From the plaque… “The Ralph C. Wilson Jr. Gateway welcomes the world to explore the beauty of Michigan on the Iron Belle Trail. The trail runs between the Northern Gateway in Ironwood and the Southern Gateway on Belle Isle here in Detroit. 2,000 miles of outdoors that can be explored by every one. The sculpture is inspired by topographical views and skylines of the two cities. Turned vertically and facing one another, the abstract shapes create a trail in the sky between them. The hand cast blue glass symbolizes the water that is so precious.”

We recently looked at all the star and pentagram symbolism that seemed destined for Detroit and now a new Gateway has emerged called One Word Under Michigan Stars! Strange.. we just looked at the burying of history under Michigan Stars. This same Gateway is literally overlooking the realm of the ancient Gate Keeper!

Concluding the same way we began…….

What if the Detroit River and the surrounding sacred landscapes were more unusual than previously believed, or we could have ever imagined?

What if there were Native American legends describing this precise region as a “Gateway” or portal to the afterlife?

Could local legends also reveal the existence of an ancient, and otherworldly Gatekeeper? What if the “Realm of the Gatekeeper” had an exact location? A location described as a Prophetic Portal?

What if the ancient and sacred landscapes described in the legends and historical accounts had been buried, covered up and even built over by ancient star forts and the 1889 International Worlds Fair?

Is it possible that similar gateway, portal and otherworldly symbolism may be resurfacing in the forms of art and architecture hidden in plain sight?

Could the symbol of the star or pentagram be destined for the streets of Detroit?

Can particular areas in Detroit function as “Consciousness Portals”, catalyst connecting us to the past, present and future?

Only time will tell!!!!
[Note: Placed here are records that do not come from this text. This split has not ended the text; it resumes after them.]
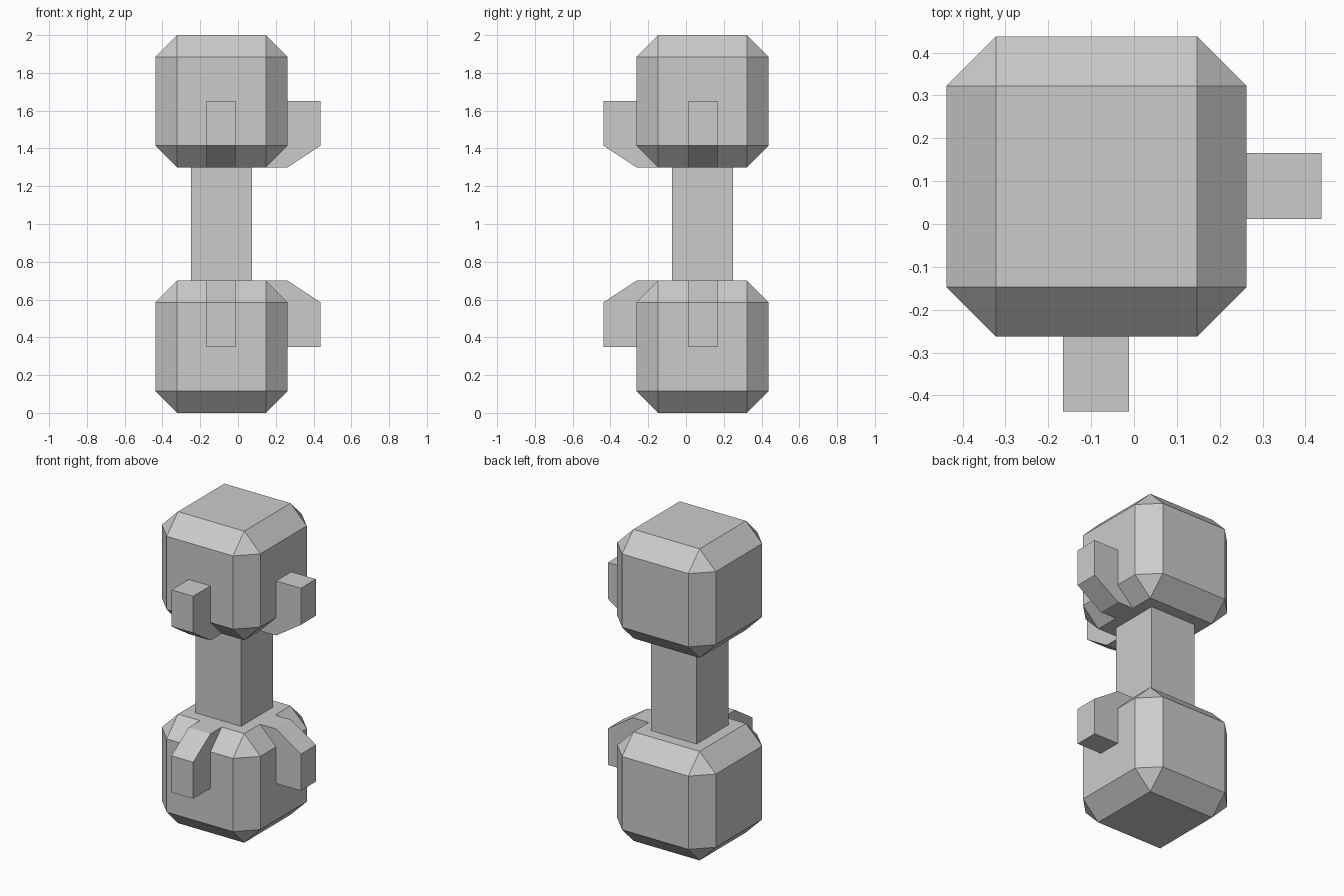
import bpy, bmesh
from mathutils import Vector

if "Cube" in bpy.data.objects:
    bpy.data.objects.remove(bpy.data.objects["Cube"])

CENTRE = 0.0875   # blocks and bar sit back and to the left
CHAMFER = 0.115


def finish(bm, name):
    bmesh.ops.recalc_face_normals(bm, faces=bm.faces)
    mesh = bpy.data.meshes.new(name)
    bm.to_mesh(mesh)
    bm.free()
    obj = bpy.data.objects.new(name, mesh)
    bpy.context.collection.objects.link(obj)
    return obj


def box(name, width, z0, z1, chamfer=0):
    bm = bmesh.new()
    bmesh.ops.create_cube(bm, size=1)
    bmesh.ops.scale(bm, vec=(width, width, z1 - z0), verts=bm.verts)
    bmesh.ops.translate(bm, vec=(-CENTRE, CENTRE, (z0 + z1) / 2), verts=bm.verts)
    if chamfer:
        bmesh.ops.bevel(bm, geom=bm.edges[:], offset=chamfer, offset_type='OFFSET',
                        segments=1, profile=0.5, affect='EDGES')
    return finish(bm, name)


def hook(name, place):
    # Bent profile that hugs the block's chamfer: (distance outward, height)
    profile = [(0.1475, 0.70), (0.2625, 0.70), (0.4375, 0.585),
               (0.4375, 0.35), (0.2625, 0.35), (0.2625, 0.585)]
    bm = bmesh.new()
    face = bm.faces.new([bm.verts.new(place(r, 0.012, z)) for r, z in profile])
    across = Vector(place(0, 0.166, 0)) - Vector(place(0, 0.012, 0))
    side = bmesh.ops.extrude_face_region(bm, geom=[face], use_keep_orig=True)
    bmesh.ops.translate(bm, vec=across,
                        verts=[v for v in side['geom'] if isinstance(v, bmesh.types.BMVert)])
    return finish(bm, name)


# Chamfered end blocks and the square bar between them
box("lower_block", 0.70, 0.0, 0.7, CHAMFER)
box("upper_block", 0.70, 1.3, 2.0, CHAMFER)
box("connecting_bar", 0.325, 0.7, 1.3)

# Hooks on the right and front faces, mirrored about mid height
for level, flip in (("lower", lambda z: z), ("upper", lambda z: 2 - z)):
    hook(level + "_right_hook", lambda r, w, z: (r, w, flip(z)))
    hook(level + "_front_hook", lambda r, w, z: (-w, -r, flip(z)))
For more details in regards to the art, architecture, and artists responsible for Hart Plaza and Capus Mars please visit the previous article STARGATE DETROIT.